Monday, July 28, 2008

The Great Movies: "The Lady Eve"

The Lady Eve
Preston Sturges, 1941

The Lady Eve is a likeable screwball romantic comedy made while the United States was staggering out of the Depression towards World War II. It offers a giddy look at high life at a time when "the boats aren't running" to Europe and everyone is more than a little on edge. Although not especially naughty, this is definitely a film made for adults, and a careful observer can read between the lines to discover that, in the late 1930s, people thought about sex a lot! I'll be. Also, a strong dash of physical humor is more than balanced by bracingly snappy writing. Despite the pratfalls, it's genuine grown-up wit on offer here.

Plot: Jane Stanwyck plays a professional cardsharp who makes her living fleecing fellow passengers on passenger liners; Henry Fonda plays a guy taking a trip on a passenger liner. So, you already know how the movie ends. Surprisingly, though, there are enough twists and turns before we get to the inevitable conclusion that things are kept amusing and even a little suspenseful.

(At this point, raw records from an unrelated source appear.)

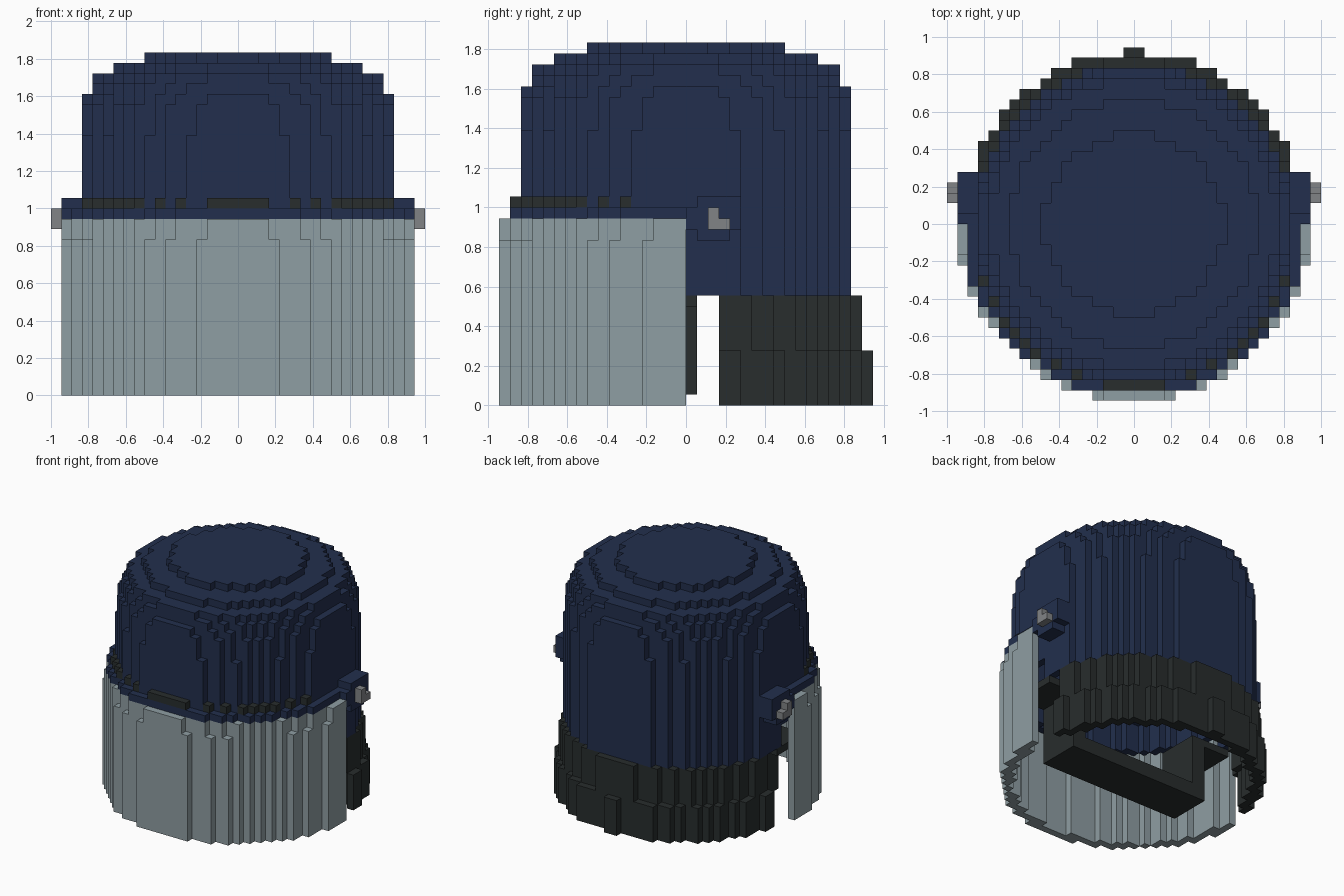
import bpy, bmesh

if "Cube" in bpy.data.objects:
    bpy.data.objects.remove(bpy.data.objects["Cube"])

V = 1 / 18  # edge of one cube


def material(name, rgb):
    m = bpy.data.materials.new(name)
    m.diffuse_color = (*rgb, 1)
    m.use_nodes = True
    m.node_tree.nodes["Principled BSDF"].inputs["Base Color"].default_value = m.diffuse_color
    return m


NAVY = material("navy", (0.016, 0.028, 0.075))
BLACK = material("black", (0.021, 0.026, 0.026))
CLEAR = material("visor_grey", (0.275, 0.342, 0.366))
STEEL = material("steel", (0.22, 0.23, 0.24))

AXES = [(0, 1, 2), (1, 2, 0), (2, 0, 1)]


def build(name, mat, test):
    """Mesh of the outer faces of every cube for which test(x, y, z) holds.
    x and y are cube centres, z is the layer number."""
    cells = {(i, j, k) for i in range(-18, 18) for j in range(-18, 18)
             for k in range(33) if test(i + 0.5, j + 0.5, k)}
    bm = bmesh.new()
    verts = {}

    def vert(p):
        if p not in verts:
            verts[p] = bm.verts.new([c * V for c in p])
        return verts[p]

    for c in cells:
        for a, b, d in AXES:
            for side in (0, 1):
                n = list(c)
                n[a] += 1 if side else -1
                if tuple(n) in cells:
                    continue
                ring = []
                for u, w in ((0, 0), (1, 0), (1, 1), (0, 1)):
                    p = list(c)
                    p[a] += side
                    p[b] += u
                    p[d] += w
                    ring.append(vert(tuple(p)))
                bm.faces.new(ring if side else ring[::-1])
    # merge the coplanar squares into large flat faces
    bmesh.ops.dissolve_limit(bm, angle_limit=0.01, verts=bm.verts[:], edges=bm.edges[:])
    me = bpy.data.meshes.new(name)
    bm.to_mesh(me)
    bm.free()
    me.materials.append(mat)
    ob = bpy.data.objects.new(name, me)
    bpy.context.collection.objects.link(ob)
    return ob


def r2(x, y):
    return x * x + y * y


# squared dome radius per layer
def dome_r2(k):
    top = {32: 76, 31: 142, 30: 192, 29: 207, 28: 219}
    if k > 32:
        return 0
    return top.get(k, 226 if k >= 25 else 236)


def shell(x, y, z):
    if z < (10 if y > 0 else 13) or r2(x, y) > dome_r2(z):
        return False
    inner = max(dome_r2(z + 1) ** 0.5 - 1.2, 0)
    return r2(x, y) > inner ** 2


def pivot_arm(x, y, z):
    if abs(x) < 15 or abs(x) > 17:
        return False
    return (0 < y < 5 and 15 <= z <= 18
            and not (z == 15 and (y < 1 or y > 4))
            and not (z == 18 and y < 1))


# helmet dome
build("helmet_shell", NAVY, shell)

# rim above the visor and its side pivots
build("visor_rim", NAVY, lambda x, y, z:
      z == 17 and y < 1 and 200 < r2(x, y) < 272 and not shell(x, y, z))
build("rim_seal", BLACK, lambda x, y, z:
      z == 18 and y < -5 and r2(x, y) < 251 and not shell(x, y, z)
      and r2(x, y) > 200)
build("visor_pivots", NAVY, pivot_arm)
build("pivot_knobs", STEEL, lambda x, y, z:
      abs(x) > 17 and 2 < y < 4 and z in (16, 17) and not (y > 3 and z == 17))

# curved visor, slightly narrower along the top edge
build("visor", CLEAR, lambda x, y, z:
      z < 17 and y < 0 and r2(x, y) > 246 and r2(x, y) < (288 if z < 15 else 281))

# neck guard in two steps
build("neck_guard", BLACK, lambda x, y, z:
      z < 10 and y > 3 and
      (205 if z >= 5 else 226) < r2(x * 1.0075, y) < (273 if z < 5 else 252))


# chin strap: bottom bar, two posts, and tabs out to the shell
def strap(x, y, z):
    if not -5 < y < 1:
        return False
    ax = abs(x)
    bar = ax < 11 and 1 <= z < 3
    post = 9 < ax < 11 and 1 <= z < 10
    tab = 9 < ax < 15 and z == 9
    return bar or post or tab


build("chin_strap", BLACK, strap)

Visuals: This movie is more about characters and dialogue than images. Ebert, however, justly points out a very long, one-shot scene where Stanwyck's character, having lured Our Hero back to her stateroom, thoroughly seduces him as his sits frozen in sheer shy terror. It's pretty cute.

Dialogue: Funny, and sometimes even subtle. Modern comedies, alas, are at best wry and ironic, and you rarely see one that pours on the snappy dialogue. Watching The Lady Eve made me jealous of an era where a director could throw one-liners at you too fast for you to catch them all.

Prognosis: Not a Great Movie, really, but diverting enough. If you like the old black and whites, you should enjoy this one. It might be a good date movie, especially if you are dating a professional cardsharp.

1 comment:

Jennifer said...

Gotta admit, you've sold me on this one. (You're not surprised, are you? Granted, I was sold at "likeable screwball romantic comedy"; the details were just lagniappe.)